Description of the task -> Range to output from the entries below: the line containing "NARROW = (0.941, 0.323)" through the line containing "bmesh.ops.recalc_face_normals(bm, faces=bm.faces[:])". Set it down exactly, ends included, nothing else.

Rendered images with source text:
══════════
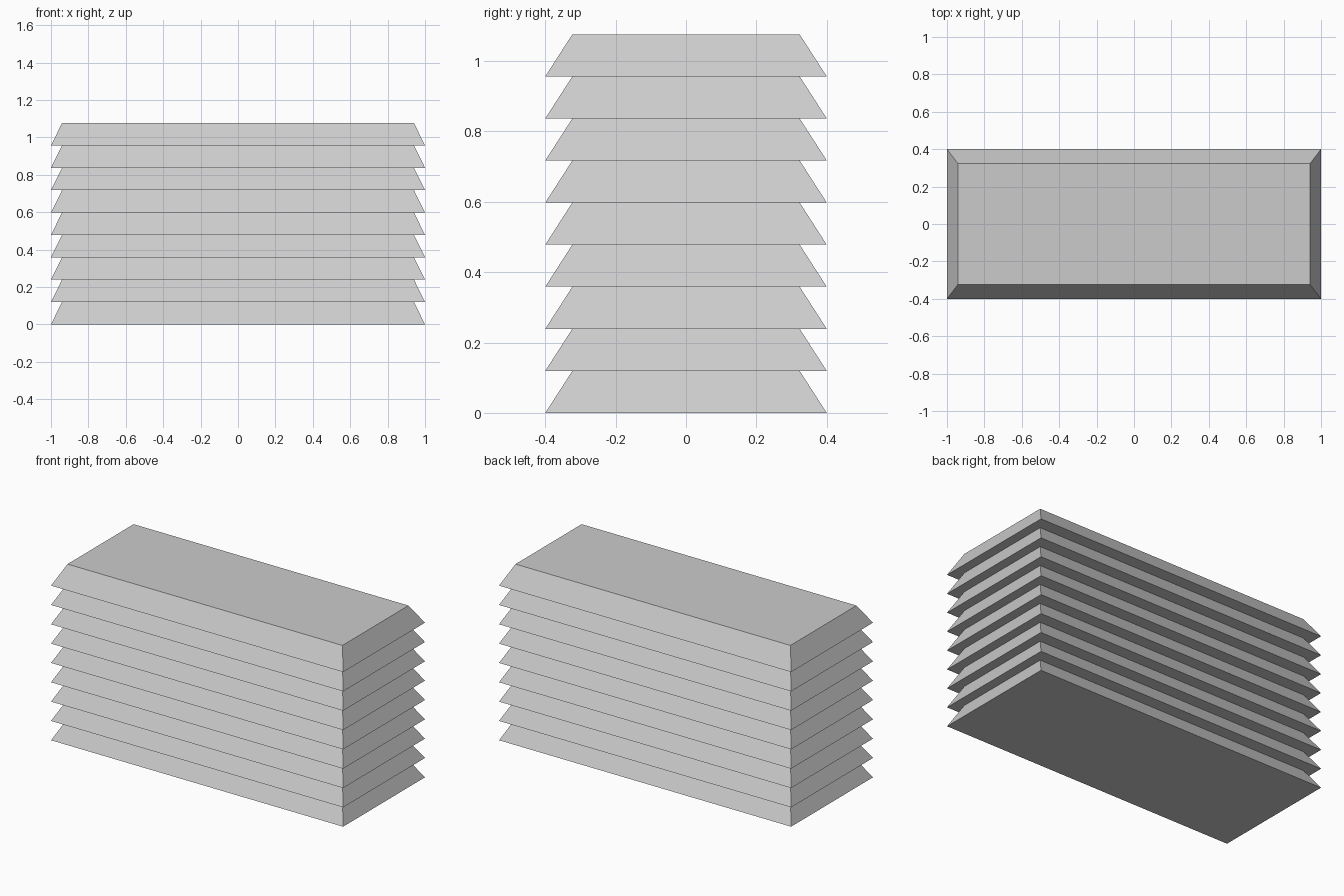
import bpy
import bmesh

if "Cube" in bpy.data.objects:
    bpy.data.objects.remove(bpy.data.objects["Cube"])

TIERS = 9
PITCH = 0.1196
WIDE = (1.0, 0.4)       # half size at the bottom lip of each tier
NARROW = (0.941, 0.323)  # half size at the top of each tier

bm = bmesh.new()


def ring(half, z):
    hx, hy = half
    return [bm.verts.new((sx * hx, sy * hy, z))
            for sx, sy in ((-1, -1), (1, -1), (1, 1), (-1, 1))]


# Saw-tooth stack: every tier flares out at its lower lip
rings = []
for i in range(TIERS):
    rings.append(ring(WIDE, i * PITCH))
    rings.append(ring(NARROW, (i + 1) * PITCH))

# Sloped sides and the flat undersides of the lips
for a, b in zip(rings, rings[1:]):
    for k in range(4):
        n = (k + 1) % 4
        bm.faces.new((a[k], a[n], b[n], b[k]))

# Closed bottom and top
bm.faces.new(rings[0][::-1])
bm.faces.new(rings[-1])
bmesh.ops.recalc_face_normals(bm, faces=bm.faces[:])

mesh = bpy.data.meshes.new("louvred_block")
bm.to_mesh(mesh)
bm.free()
bpy.context.collection.objects.link(bpy.data.objects.new("louvred_block", mesh))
══════════
Solution below ->
NARROW = (0.941, 0.323)  # half size at the top of each tier

bm = bmesh.new()


def ring(half, z):
    hx, hy = half
    return [bm.verts.new((sx * hx, sy * hy, z))
            for sx, sy in ((-1, -1), (1, -1), (1, 1), (-1, 1))]


# Saw-tooth stack: every tier flares out at its lower lip
rings = []
for i in range(TIERS):
    rings.append(ring(WIDE, i * PITCH))
    rings.append(ring(NARROW, (i + 1) * PITCH))

# Sloped sides and the flat undersides of the lips
for a, b in zip(rings, rings[1:]):
    for k in range(4):
        n = (k + 1) % 4
        bm.faces.new((a[k], a[n], b[n], b[k]))

# Closed bottom and top
bm.faces.new(rings[0][::-1])
bm.faces.new(rings[-1])
bmesh.ops.recalc_face_normals(bm, faces=bm.faces[:])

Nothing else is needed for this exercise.